- The use of pH testing to assist in the placement of nasogastric tubes is recommended. The choice of measuring pH with an intragastric electrode or testing tube aspirates with a pH meter or pH paper will depend on consideration of the clinical limitations of each method, and there is conflicting evidence over which method is better (Class IIprospective comparative trials and expert opinion).
- The intermittent use of pH paper on gastric aspirates in the diagnosis of gastric reflux disease in favor of continuous monitoring is not recommended. The role of pH testing to manage acid suppression therapy is controversial. Although the use of pH testing is common on critical care units, there is a lack of evidence that pH monitoring to adjust drug dosage improves either morbidity or mortality in these patients (Class IIwell-designed case controlled and correlation trials and consensus opinion).
- LPMG does not recommend one brand of pH paper over another for use in the treatment of chemical burns or placement of nasogastric tubes (Grade IIIcase reports and opinion).
Survival of the Fittest
These recommendations, like the other POCT guidelines, will be useful for three reasons, according to Nichols:
- To sort the facts from conjecture when implementing and utilizing POCT devices.
- To establish proven applications from off-label and alternative uses of POCT.
- To define the mechanisms and strategies for optimizing patient outcome.
In essence, they will assist doctors in applying EBM and moving medicine along into its next age.
Renee Dilulio is a contributing writer for Clinical Lab Products.

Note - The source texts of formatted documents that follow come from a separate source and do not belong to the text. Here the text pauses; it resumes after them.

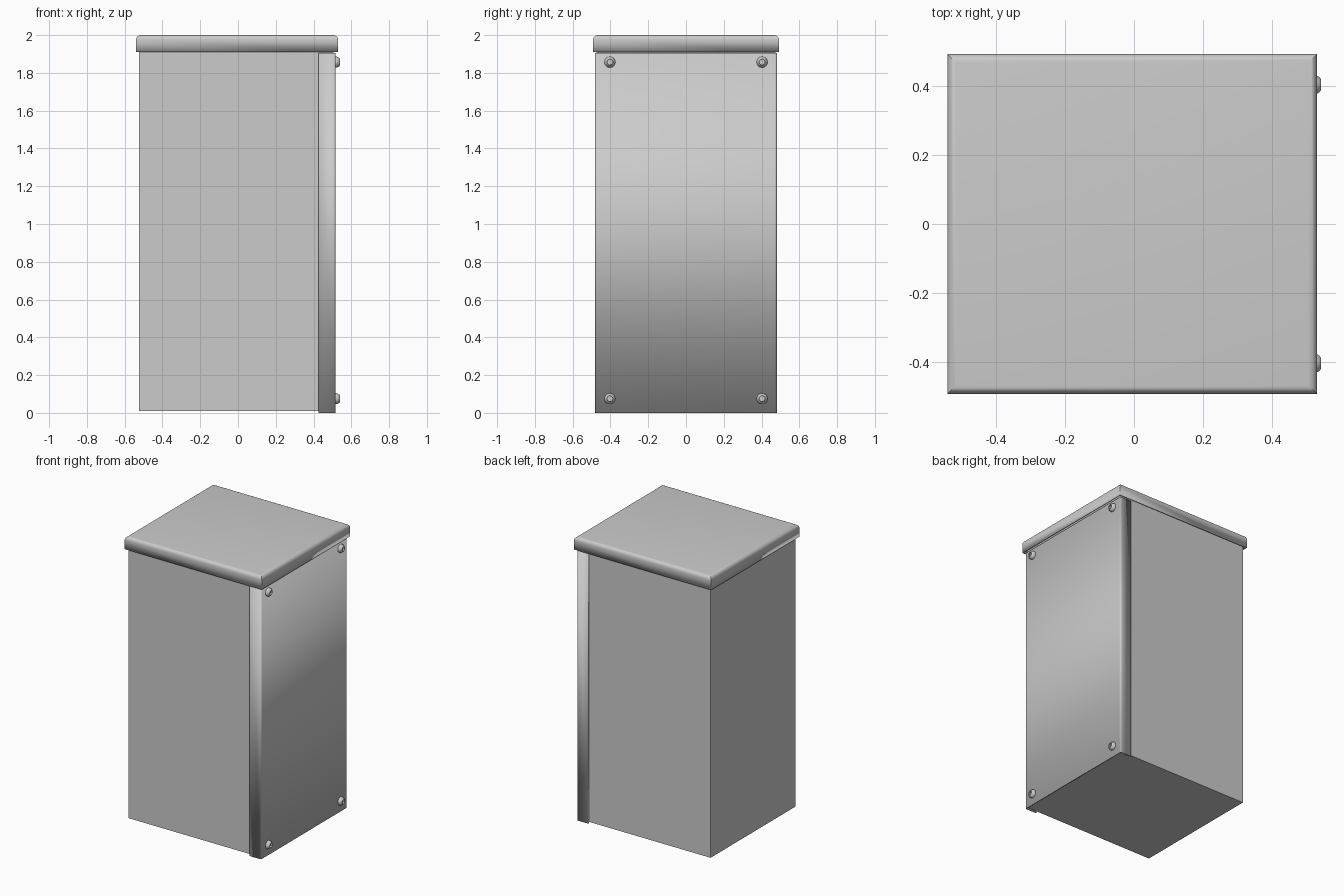
import bpy, bmesh, math
from mathutils import Matrix

if "Cube" in bpy.data.objects:
    bpy.data.objects.remove(bpy.data.objects["Cube"])


def finish(name, bm, angle=35):
    bmesh.ops.recalc_face_normals(bm, faces=bm.faces)
    mesh = bpy.data.meshes.new(name)
    bm.to_mesh(mesh)
    bm.free()
    ob = bpy.data.objects.new(name, mesh)
    bpy.context.collection.objects.link(ob)
    bpy.ops.object.select_all(action='DESELECT')
    ob.select_set(True)
    bpy.context.view_layer.objects.active = ob
    bpy.ops.object.shade_smooth_by_angle(angle=math.radians(angle))
    return ob


def box(x0, x1, y0, y1, z0, z1):
    bm = bmesh.new()
    size = Matrix.Diagonal((x1 - x0, y1 - y0, z1 - z0, 1))
    mid = Matrix.Translation(((x0 + x1) / 2, (y0 + y1) / 2, (z0 + z1) / 2))
    bmesh.ops.create_cube(bm, size=1, matrix=mid @ size)
    return bm


# Cabinet body
finish("cabinet_body", box(-0.523, 0.506, -0.473, 0.473, 0.01, 1.985))

# Lid: folded sheet cap, open below, rounded and mitred top edges
bm = box(-0.54, 0.53, -0.492, 0.492, 1.91, 2.0)
bmesh.ops.delete(bm, geom=[f for f in bm.faces if f.normal.z < -0.5], context='FACES_ONLY')
top = [e for e in bm.edges if all(v.co.z > 1.99 for v in e.verts)]
bmesh.ops.bevel(bm, geom=top, offset=0.025, segments=5, profile=0.5, affect='EDGES')
lid = finish("lid", bm)
wall = lid.modifiers.new("sheet", 'SOLIDIFY')
wall.thickness = 0.008
wall.offset = -1

# Front cover: panel with two side flanges wrapping the body, rounded bends
R, X, Y = 0.012, 0.517, 0.481
half = [(0.427, Y)] + [(X - R + R * math.sin(a), Y - R + R * math.cos(a))
                       for a in (i * math.pi / 12 for i in range(7))]
outline = half + [(x, -y) for x, y in reversed(half)]
bm = bmesh.new()
low = [bm.verts.new((x, y, 0.003)) for x, y in outline]
high = [bm.verts.new((x, y, 1.905)) for x, y in outline]
for i in range(len(outline) - 1):
    bm.faces.new((low[i], low[i + 1], high[i + 1], high[i]))
bm.normal_update()
cover = finish("cover_panel", bm)
# make the normals face outward so the sheet thickens towards the body
if max(cover.data.polygons, key=lambda p: p.area).normal.x < 0:
    cover.data.flip_normals()
wall = cover.modifiers.new("sheet", 'SOLIDIFY')
wall.thickness = 0.008
wall.offset = -1

# Screws: domed heads with a hexagonal socket, (radius, x) profile
head = [(0.029, 0.515), (0.029, 0.521), (0.027, 0.528), (0.022, 0.536), (0.016, 0.541)]
socket = [(0.013, 0.541), (0.013, 0.529)]
SEG = 24


def hex_radius(r, a):
    return r / math.cos((a + math.pi / 6) % (math.pi / 3) - math.pi / 6)


for side, y in (("left", -0.403), ("right", 0.403)):
    for level, z in (("lower", 0.075), ("upper", 1.857)):
        bm = bmesh.new()
        rings = []
        for j, (r, x) in enumerate(head + socket):
            ring = []
            for k in range(SEG):
                a = k * 2 * math.pi / SEG
                rr = hex_radius(r, a) if j >= len(head) else r
                ring.append(bm.verts.new((x, y + rr * math.cos(a), z + rr * math.sin(a))))
            rings.append(ring)
        for a, b in zip(rings, rings[1:]):
            for k in range(SEG):
                n = (k + 1) % SEG
                bm.faces.new((a[k], a[n], b[n], b[k]))
        bm.faces.new(rings[-1])
        bm.faces.new(rings[0])
        finish(f"screw_{level}_{side}", bm)

# Stand on the ground plane
for ob in bpy.context.collection.objects:
    if ob.type == 'MESH' and ob.name == "cover_panel":
        for v in ob.data.vertices:
            if v.co.z < 0.01:
                v.co.z = 0.0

1. Booth A. What proportion of healthcare is evidence based? [resource guide]. Available at http://www.shef.ac.uk/scharr/ir/percent.html. Accessed July 19, 2004.